L’introduction faussement simple du cognitivisme dans la thérapie comportementale, by D. Ravon
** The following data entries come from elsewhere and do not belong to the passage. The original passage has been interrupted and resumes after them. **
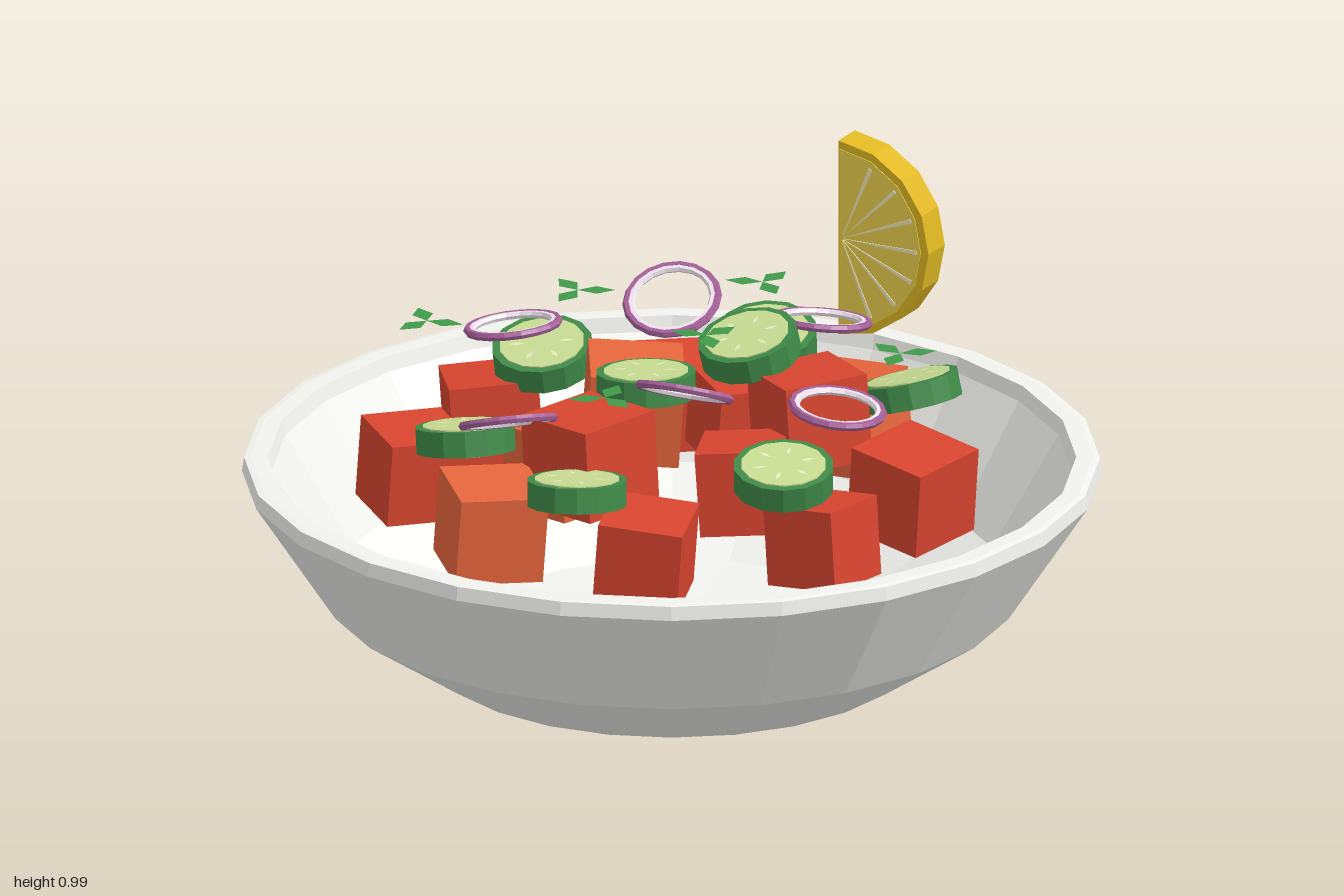
import * as THREE from 'three';

const mat = (color, extra = {}) => new THREE.MeshStandardMaterial({ color, flatShading: true, ...extra });
const MATS = {
  bowl: mat(0xf2f2ee), red: mat(0xd8452f), orange: mat(0xe5653c),
  skin: mat(0x3f8a48), flesh: mat(0xc8dc92), seed: mat(0xe6ebc0, { side: THREE.DoubleSide }),
  onion: mat(0xa45f98), onionInner: mat(0xf0e4ee),
  leaf: mat(0x3f9a4a, { side: THREE.DoubleSide }),
  rind: mat(0xe0b822), pulp: mat(0xecd24c), pith: mat(0xf3ebc0),
};

function add(parent, name, geometry, material, pos = [0, 0, 0], rot = [0, 0, 0]) {
  const mesh = new THREE.Mesh(geometry, material);
  mesh.name = name;
  mesh.position.set(...pos);
  mesh.rotation.set(...rot);
  parent.add(mesh);
  return mesh;
}

function subGroup(parent, name, pos, rot = [0, 0, 0]) {
  const group = new THREE.Group();
  group.name = name;
  group.position.set(...pos);
  group.rotation.set(...rot);
  parent.add(group);
  return group;
}

const polygon = (points) => new THREE.Shape(points.map(([x, y]) => new THREE.Vector2(x, y)));

// Flat polygon extruded evenly to both sides of z = 0
function slab(points, thickness) {
  return new THREE.ExtrudeGeometry(polygon(points), { depth: thickness, bevelEnabled: false }).translate(0, 0, -thickness / 2);
}

// Flat diamond lying level, starting at the origin and pointing along +x
function diamond(length, width) {
  const h = width / 2;
  return new THREE.ShapeGeometry(polygon([[0, 0], [length / 2, -h], [length, 0], [length / 2, h]])).rotateX(-Math.PI / 2);
}

// Half-round outline with its straight edge at x = inset
function halfDisc(r, inset, sides = 8) {
  return Array.from({ length: sides + 1 }, (_, i) => {
    const a = -Math.PI / 2 + (i / sides) * Math.PI;
    return [inset + (r - inset) * Math.cos(a), r * Math.sin(a)];
  });
}

function buildCucumber(parent, [x, y, z, rx, rz], index) {
  const slice = subGroup(parent, 'cucumberSlice', [x, y, z], [rx, 0, rz]);
  add(slice, 'cucumberSkin', new THREE.CylinderGeometry(0.118, 0.118, 0.06, 14), MATS.skin);
  add(slice, 'cucumberFlesh', new THREE.CylinderGeometry(0.1, 0.1, 0.066, 14), MATS.flesh);
  const seed = diamond(0.036, 0.011);
  for (let i = 0; i < 6; i++) {
    const a = index * 0.4 + (i * Math.PI) / 3;
    for (const side of [-1, 1]) {
      add(slice, 'cucumberSeed', seed, MATS.seed, [0.04 * Math.cos(a), side * 0.0345, -0.04 * Math.sin(a)], [0, a, 0]);
    }
  }
}

function buildLemon(parent) {
  const lemon = subGroup(parent, 'lemonWedge', [0.405, 0.75, -0.862], [0, -0.51, 0]);
  add(lemon, 'lemonRind', slab(halfDisc(0.24, 0), 0.078), MATS.rind);
  add(lemon, 'lemonPulp', slab(halfDisc(0.22, 0.004), 0.082), MATS.pulp);
  // Pale membranes fanning out from the middle of the straight edge
  const count = 8;
  for (let i = 1; i < count; i++) {
    const a = -Math.PI / 2 + (i / count) * Math.PI;
    const at = (r, t) => [0.01 + r * Math.cos(t), r * Math.sin(t)];
    add(lemon, 'lemonMembrane', slab([at(0.005, a), at(0.2, a - 0.025), at(0.2, a + 0.025)], 0.086), MATS.pith);
  }
}

export function createModel() {
  const model = new THREE.Group();
  model.name = 'saladBowl';

  // Bowl: outside, upright lip, flat rim, then inside down to the floor
  const profile = [
    [0, 0], [0.43, 0], [0.57, 0.03], [0.81, 0.19], [1, 0.48], [0.995, 0.513], [0.98, 0.515],
    [0.94, 0.515], [0.93, 0.48], [0.77, 0.215], [0.51, 0.07], [0, 0.06],
  ].map(([x, y]) => new THREE.Vector2(x, y));
  add(model, 'bowl', new THREE.LatheGeometry(profile, 24), MATS.bowl);

  // Tomato chunks: x, top height, z, size, turn, colour
  const cubes = [
    [-0.42, 0.57, -0.40, 0.21, 0.12, 'red'], [0.03, 0.57, -0.53, 0.2, 0.27, 'red'],
    [0.40, 0.58, -0.38, 0.22, -0.65, 'orange'], [0.16, 0.6, -0.31, 0.19, 0.4, 'red'],
    [-0.25, 0.58, -0.05, 0.2, 0.75, 'orange'], [-0.09, 0.72, -0.1, 0.22, 0.03, 'orange'],
    [0.32, 0.7, -0.07, 0.21, 0.45, 'red'], [-0.6, 0.57, -0.05, 0.2, 0.38, 'red'],
    [0.17, 0.58, 0.08, 0.2, -0.12, 'red'], [0.56, 0.57, 0.08, 0.21, -0.7, 'red'],
    [-0.19, 0.72, 0.26, 0.22, 0.75, 'red'], [-0.42, 0.59, 0.37, 0.21, 0.25, 'orange'],
    [0.35, 0.56, 0.42, 0.19, -0.6, 'red'], [-0.06, 0.57, 0.52, 0.2, -0.2, 'red'],
  ];
  cubes.forEach(([x, top, z, s, turn, color], i) => {
    const tilt = 0.07 * (i % 2 ? 1 : -1);
    add(model, 'tomatoChunk', new THREE.BoxGeometry(s, s, s), MATS[color], [x, top - s / 2, z], [tilt, turn, -tilt]);
  });

  // Cucumber slices: x, y, z, tilt about x, tilt about z
  [
    [-0.30, 0.62, -0.40, 0.25, 0.1], [0.22, 0.62, -0.49, 0.27, 0.05],
    [0.555, 0.61, -0.19, -0.2, 0.2], [0.18, 0.73, -0.16, 0.2, 0.2],
    [-0.48, 0.61, 0.13, -0.2, 0.05], [-0.06, 0.73, 0.09, -0.1, 0.02],
    [0.26, 0.62, 0.41, 0.18, 0], [-0.22, 0.61, 0.49, -0.15, 0],
  ].forEach((c, i) => buildCucumber(model, c, i));

  // Onion rings: x, y, z, tilt about x, tilt about z
  const outerRing = new THREE.TorusGeometry(0.107, 0.01, 6, 18).rotateX(Math.PI / 2);
  const innerRing = new THREE.TorusGeometry(0.097, 0.009, 6, 18).rotateX(Math.PI / 2);
  [
    [-0.37, 0.74, -0.27, -0.12, 0.12], [0, 0.8, -0.28, 0.48, 0.14],
    [0.35, 0.725, -0.345, -0.17, -0.08], [-0.38, 0.73, 0.345, -0.4, 0.1],
    [0.03, 0.785, 0.295, -0.42, -0.17], [0.385, 0.725, 0.24, 0.05, -0.12],
  ].forEach(([x, y, z, rx, rz]) => {
    const ring = subGroup(model, 'onionRing', [x, y, z], [rx, 0, rz]);
    add(ring, 'onionSkin', outerRing, MATS.onion);
    add(ring, 'onionFlesh', innerRing, MATS.onionInner);
  });

  // Herb sprigs: three flat diamond leaves each
  const leaf = diamond(0.088, 0.05);
  [
    [-0.22, -0.33, 0], [0.21, -0.385, 0.9], [-0.57, -0.125, 1.8],
    [0.08, -0.03, 0.7], [0.53, 0.09, 0.2], [-0.155, 0.385, 1.2],
  ].forEach(([x, z, turn]) => {
    const sprig = subGroup(model, 'herbSprig', [x, 0.805, z], [0, turn, 0]);
    for (let i = 0; i < 3; i++) add(sprig, 'herbLeaf', leaf, MATS.leaf, [0, 0, 0], [0, (i * 2 * Math.PI) / 3, 0]);
  });

  buildLemon(model);
  return model;
}
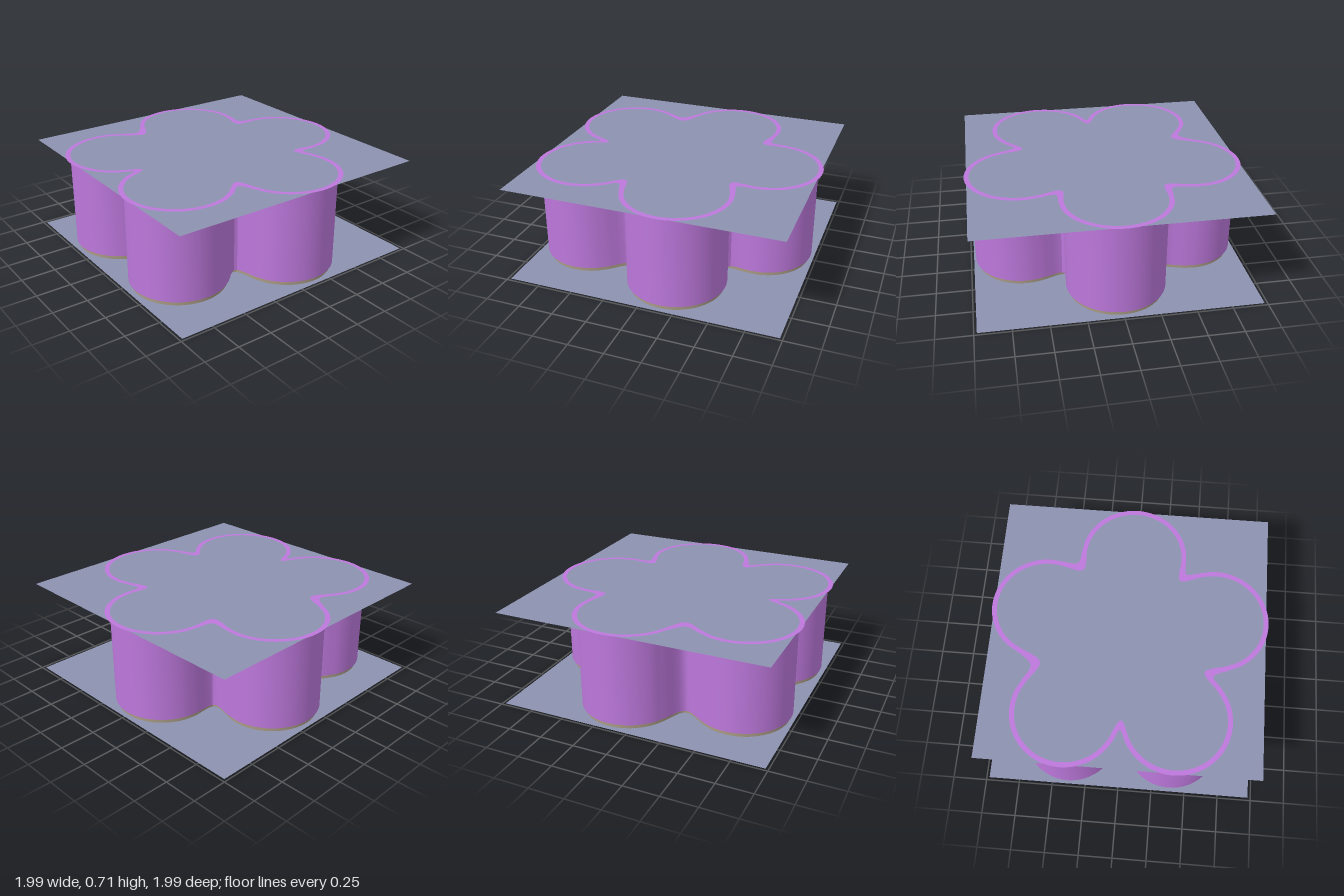
import * as THREE from 'three';
import { toCreasedNormals } from 'three/addons/utils/BufferGeometryUtils.js';

const PURPLE = 0xbd78dc, BEIGE = 0xa89a84, SLATE = 0x8c92b0;
const HEIGHT = 0.71, BASE = 0.035, RADIUS = 0.352;

// petal centres, counter-clockwise, each followed by the notch to the next petal
const petals = [
  { c: [-0.005, 0.61], notch: [-0.37, 0.47] },
  { c: [-0.61, 0.15], notch: [-0.6, -0.265] },
  { c: [-0.385, -0.61], notch: [0, -0.64] },
  { c: [0.38, -0.605], notch: [0.555, -0.25] },
  { c: [0.61, 0.145], notch: [0.345, 0.44] },
];

// closed flower outline, moved outwards by offset
function outline(offset = 0) {
  const r = RADIUS + offset, trim = 0.44, steps = 12, pts = [];
  const notches = petals.map(({ notch: [x, y] }) => {
    const k = 1 + 2 * offset / Math.hypot(x, y);
    return [x * k, y * k];
  });
  petals.forEach(({ c }, i) => {
    const from = petals[(i + petals.length - 1) % petals.length].notch, to = petals[i].notch;
    const a = Math.atan2(from[1] - c[1], from[0] - c[0]) + trim;
    let b = Math.atan2(to[1] - c[1], to[0] - c[0]) - trim;
    while (b < a) b += Math.PI * 2;
    for (let s = 0; s <= steps; s++) {
      const t = a + (b - a) * s / steps;
      pts.push(new THREE.Vector3(c[0] + r * Math.cos(t), c[1] + r * Math.sin(t), 0));
    }
    pts.push(new THREE.Vector3(...notches[i], 0));
  });
  return new THREE.CatmullRomCurve3(pts, true, 'centripetal').getPoints(320)
    .slice(0, -1).map((p) => new THREE.Vector2(p.x, p.y));
}

function createModel() {
  const model = new THREE.Group();
  const add = (name, geometry, color, y) => {
    const mesh = new THREE.Mesh(geometry,
      new THREE.MeshStandardMaterial({ color, side: THREE.DoubleSide }));
    mesh.name = name;
    mesh.position.y = y;
    model.add(mesh);
  };
  const slab = (points, depth) => toCreasedNormals(
    new THREE.ExtrudeGeometry(new THREE.Shape(points), { depth, bevelEnabled: false })
      .rotateX(-Math.PI / 2), 0.7);
  const sheet = () => new THREE.PlaneGeometry(1.96, 1.96).rotateX(-Math.PI / 2);

  // flower body on its slightly smaller base
  add('flowerBase', slab(outline(-0.016), BASE - 0.002), BEIGE, 0.002);
  add('flowerBody', slab(outline(), HEIGHT - 0.005 - BASE), PURPLE, BASE);

  // square sheets below and above
  add('bottomSheet', sheet(), SLATE, 0);
  add('topSheet', sheet(), SLATE, HEIGHT - 0.003);

  // flat rim around the top outline
  const rim = new THREE.Shape(outline(0.035));
  rim.holes.push(new THREE.Path(outline(0)));
  add('topRim', new THREE.ShapeGeometry(rim).rotateX(-Math.PI / 2), PURPLE, HEIGHT);

  return model;
}

export { createModel };
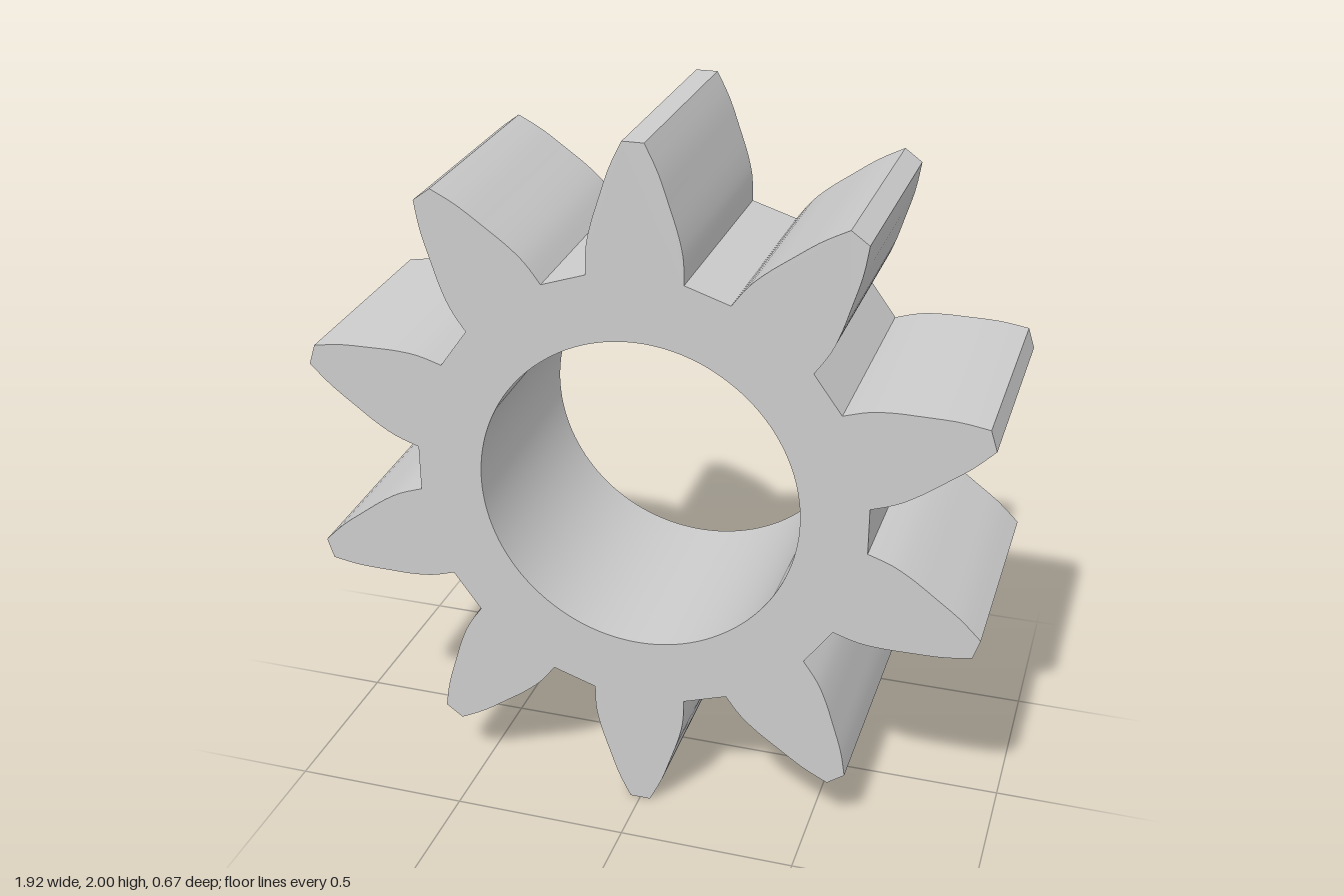
import * as THREE from 'three';
import { toCreasedNormals } from 'three/addons/utils/BufferGeometryUtils.js';

const TEETH = 10;
const DEPTH = 0.66;
const BORE = 0.457;

// One flank of a tooth: x = half width, y = distance from the gear centre
const flank = new THREE.SplineCurve([
  [0.135, 0.63], [0.133, 0.70], [0.119, 0.765], [0.096, 0.835], [0.066, 0.92], [0.03, 0.9925],
].map(([x, y]) => new THREE.Vector2(x, y))).getPoints(14);

// Ten teeth around the centre, joined by straight valley floors
function gearShape() {
  const tooth = [
    ...flank.map((p) => new THREE.Vector2(p.x, p.y)),
    ...flank.map((p) => new THREE.Vector2(-p.x, p.y)).reverse(),
  ];
  const outline = [];
  const centre = new THREE.Vector2();
  for (let i = 0; i < TEETH; i++) {
    const angle = (i / TEETH) * Math.PI * 2;
    for (const p of tooth) outline.push(p.clone().rotateAround(centre, angle));
  }
  const shape = new THREE.Shape(outline);
  shape.holes.push(new THREE.Path().absarc(0, 0, BORE, 0, Math.PI * 2, true));
  return shape;
}

export function createModel() {
  const group = new THREE.Group();
  group.name = 'gear';

  let geometry = new THREE.ExtrudeGeometry(gearShape(), {
    depth: DEPTH, bevelEnabled: false, curveSegments: 64,
  });
  geometry.translate(0, 0, -DEPTH / 2);

  // Slight skew: the back sits higher and a touch wider, the faces lean a little
  const pos = geometry.attributes.position;
  for (let i = 0; i < pos.count; i++) {
    const x = pos.getX(i), y = pos.getY(i), z = pos.getZ(i);
    const back = -z / DEPTH;
    const spread = 0.01 * THREE.MathUtils.clamp(x / 0.25, -1, 1);
    pos.setXYZ(i, x + spread * back, y + 1 + 0.016 * back, z + 0.005 * y);
  }
  geometry = toCreasedNormals(geometry, 0.4);

  const gear = new THREE.Mesh(geometry, new THREE.MeshStandardMaterial({ color: 0xcccccc }));
  gear.name = 'toothedRing';
  group.add(gear);
  return group;
}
The conflicts within behavior therapy caused by the public advent of cognitive behavior therapy in America are examined. The origins of the latter are sought out within the behavioristic heritage itself (classical conditioning, operant conditioning, and social learning theory), as well as in the rest of the psychological and psychotherapeutical environment of the 1960s and 1970s. Two findings go against a simplificatory speech commonly heard in France. Firstly, the acceptance of cognitive frames of reference in the behavior therapy movement wasn’t and isn’t unanimous, since the Skinnerian radical behaviorists, still active today, dissociated themselves from it. Secondly, the therapy’s cognitive-behavioral integration didn’t happen with reference to the information processing model, but rather through a disparate process of internal and external borrowings in answer to anthropological questionings on the cognitive control of behavior.